So here’s the deal.
Here are the five critical things you must know about taking your business from side gig to full time business:
Make a list of all of the things that you need to do that will have the greatest impact on your new business. This is a major impact list, not a regular to-do list. What are those big ticket tasks that will help take your business from side gig to main thing? Write down the task and the impact. That way, you can easily discern if things need to be removed or reprioritized on the list. Set a recurring reminder to re-evaluate the list on at least a monthly basis.
Set a quit date and reverse engineer your quit plan. Your quit date is the day you plan to say goodbye to your job security, boss and co-workers and journey into full-time entrepreneurship. Look at the calendar, pick a date and write it down. There is a huge difference between working towards some vague end goal, and actually saying “I’m leaving my job on X date.” Once you claim it, you will work that much harder towards making it happen. Start reverse engineering your plan by making a list of what absolutely needs to happen for you to quit on X date. Cross check that with your major impact list, and mark your deadlines on a calendar. I know some peeps love large, wall calendars for stuff like this, or you can use an electronic calendar with reminders.
Identify and join communities with like-minded entrepreneurs. I’m not just talking about networking with other entrepreneurs. I’m talking about finding a place (this can be in-person or online) where you can regularly connect with entrepreneurs. Ideally, you want to find a community that has entrepreneurs at every stage: newbies and seasoned. Joining a co-work space or identifying groups on Meetup.com in your area are a good start. Within that community, I want you to identify an accountability partner. You and your partner will help each other stay on task, bounce ideas off of one another and help one another stay encouraged. You can even have them regularly review and give you feedback on your major impact list. Hint.

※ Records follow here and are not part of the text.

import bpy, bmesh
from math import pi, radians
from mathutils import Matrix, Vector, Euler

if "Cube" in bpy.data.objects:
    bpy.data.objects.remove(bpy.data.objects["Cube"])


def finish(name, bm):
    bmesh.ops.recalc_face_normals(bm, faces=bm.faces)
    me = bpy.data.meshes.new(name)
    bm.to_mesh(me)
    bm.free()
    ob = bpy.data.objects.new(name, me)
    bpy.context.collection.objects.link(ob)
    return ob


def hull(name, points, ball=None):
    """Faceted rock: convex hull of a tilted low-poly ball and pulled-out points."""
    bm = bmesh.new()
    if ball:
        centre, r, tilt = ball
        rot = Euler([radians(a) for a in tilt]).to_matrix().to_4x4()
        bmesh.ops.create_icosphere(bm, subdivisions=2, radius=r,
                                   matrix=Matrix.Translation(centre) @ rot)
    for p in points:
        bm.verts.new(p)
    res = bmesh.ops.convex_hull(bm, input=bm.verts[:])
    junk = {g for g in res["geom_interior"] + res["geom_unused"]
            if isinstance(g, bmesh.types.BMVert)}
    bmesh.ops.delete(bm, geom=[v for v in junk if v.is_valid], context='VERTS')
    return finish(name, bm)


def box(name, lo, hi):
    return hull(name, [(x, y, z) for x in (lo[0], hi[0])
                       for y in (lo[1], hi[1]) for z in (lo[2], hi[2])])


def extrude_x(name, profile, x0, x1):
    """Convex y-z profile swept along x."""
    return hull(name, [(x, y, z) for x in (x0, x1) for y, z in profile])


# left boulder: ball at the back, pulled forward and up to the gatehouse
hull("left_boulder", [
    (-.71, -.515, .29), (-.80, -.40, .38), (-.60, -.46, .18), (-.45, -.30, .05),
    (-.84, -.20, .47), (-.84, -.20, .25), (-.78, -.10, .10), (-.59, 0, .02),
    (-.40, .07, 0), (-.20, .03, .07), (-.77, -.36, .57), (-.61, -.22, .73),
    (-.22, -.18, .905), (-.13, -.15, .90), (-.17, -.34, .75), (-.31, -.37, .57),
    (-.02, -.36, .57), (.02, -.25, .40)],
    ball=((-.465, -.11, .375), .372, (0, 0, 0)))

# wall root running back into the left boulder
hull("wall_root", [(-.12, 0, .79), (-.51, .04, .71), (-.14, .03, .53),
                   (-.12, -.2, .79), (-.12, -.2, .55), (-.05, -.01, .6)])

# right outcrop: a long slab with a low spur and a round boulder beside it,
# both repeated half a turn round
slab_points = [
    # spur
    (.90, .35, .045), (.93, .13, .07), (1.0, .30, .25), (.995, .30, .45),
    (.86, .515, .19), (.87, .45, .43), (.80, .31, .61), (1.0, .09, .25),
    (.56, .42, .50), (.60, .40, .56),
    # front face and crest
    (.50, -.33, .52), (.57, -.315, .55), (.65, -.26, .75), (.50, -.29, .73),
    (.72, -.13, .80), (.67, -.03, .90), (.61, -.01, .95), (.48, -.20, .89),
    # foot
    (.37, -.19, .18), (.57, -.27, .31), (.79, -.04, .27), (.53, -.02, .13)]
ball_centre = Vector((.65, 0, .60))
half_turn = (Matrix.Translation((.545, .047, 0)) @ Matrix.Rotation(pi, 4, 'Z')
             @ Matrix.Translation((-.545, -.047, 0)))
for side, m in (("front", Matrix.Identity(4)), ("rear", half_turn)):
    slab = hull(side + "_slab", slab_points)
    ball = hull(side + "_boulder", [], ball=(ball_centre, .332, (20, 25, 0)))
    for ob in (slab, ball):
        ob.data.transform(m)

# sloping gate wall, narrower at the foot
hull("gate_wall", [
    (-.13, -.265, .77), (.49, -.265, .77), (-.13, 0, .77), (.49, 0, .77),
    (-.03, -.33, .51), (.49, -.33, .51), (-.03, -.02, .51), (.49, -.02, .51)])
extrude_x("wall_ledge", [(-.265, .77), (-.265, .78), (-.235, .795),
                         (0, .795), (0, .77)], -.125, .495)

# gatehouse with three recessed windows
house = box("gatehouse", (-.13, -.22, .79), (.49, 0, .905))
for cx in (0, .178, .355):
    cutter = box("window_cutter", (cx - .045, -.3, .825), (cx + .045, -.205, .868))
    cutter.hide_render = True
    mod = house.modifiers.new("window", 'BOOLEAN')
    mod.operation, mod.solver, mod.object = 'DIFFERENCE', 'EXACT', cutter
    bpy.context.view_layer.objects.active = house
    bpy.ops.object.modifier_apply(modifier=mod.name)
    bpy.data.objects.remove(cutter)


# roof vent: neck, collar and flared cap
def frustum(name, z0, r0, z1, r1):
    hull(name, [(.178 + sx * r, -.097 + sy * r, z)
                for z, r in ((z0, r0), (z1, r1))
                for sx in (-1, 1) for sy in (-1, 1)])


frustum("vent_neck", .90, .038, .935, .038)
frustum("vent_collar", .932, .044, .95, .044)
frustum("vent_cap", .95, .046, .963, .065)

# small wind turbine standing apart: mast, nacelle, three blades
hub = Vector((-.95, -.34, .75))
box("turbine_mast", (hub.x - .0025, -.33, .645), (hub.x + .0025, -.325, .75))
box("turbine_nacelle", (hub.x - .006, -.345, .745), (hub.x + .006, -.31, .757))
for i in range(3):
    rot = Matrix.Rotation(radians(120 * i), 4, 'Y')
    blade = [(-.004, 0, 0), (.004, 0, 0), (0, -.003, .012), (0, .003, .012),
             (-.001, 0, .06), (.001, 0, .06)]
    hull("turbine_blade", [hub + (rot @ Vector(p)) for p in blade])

Hire people who believe in you. Go beyond, what someones qualifications are on paper, but use your inner mojo to feel out whether service providers you intend to hire really believe in what you’re building. There are going to be some days when you feel discouraged and it helps tremendously when you have a team who wants to see you succeed and make ish happen.
Trust yourself. Entrepreneurship is a fine balance of knowing when to look to an expert and acknowledging that it’s okay to trust yourself. No one wakes up knowing how to build a successful business. But we all have heart, life and work experiences that make up our internal compass. We tend to ignore that compass when stepping out into new territories, and wrongly believe that someone else always has a better answer. Commit to the habit of trusting yourself early on so that you can confidently transition to full-time entrepreneur. (I can’t even begin to express how important confidence and self-trust will be in your journey).
Now, I’m not saying that there isn’t more than one way to kick your job to the curb and step into full-time entrepreneurship. In reflecting on my path, these are the consistent steps I took that I believe played a major role in me being able to leave my job. Of course, I had setbacks. I pushed my quit date back a few times because I was scared to leave. There were times when I got too many outside opinions on a business decision because I didn’t trust my own. You’ll have setbacks too. But when it happens, stay encouraged and keep it moving. And, drop that Plan B.
If you have a Plan B you will never ever put your all into building your business. And, guess what? You can’t build a successful business if you are half-assing it. Quote me on that.
What action are you going to take TODAY to accelerate your transition to full-time entrepreneur? Swing by the Creative Genius Society group and share your answer.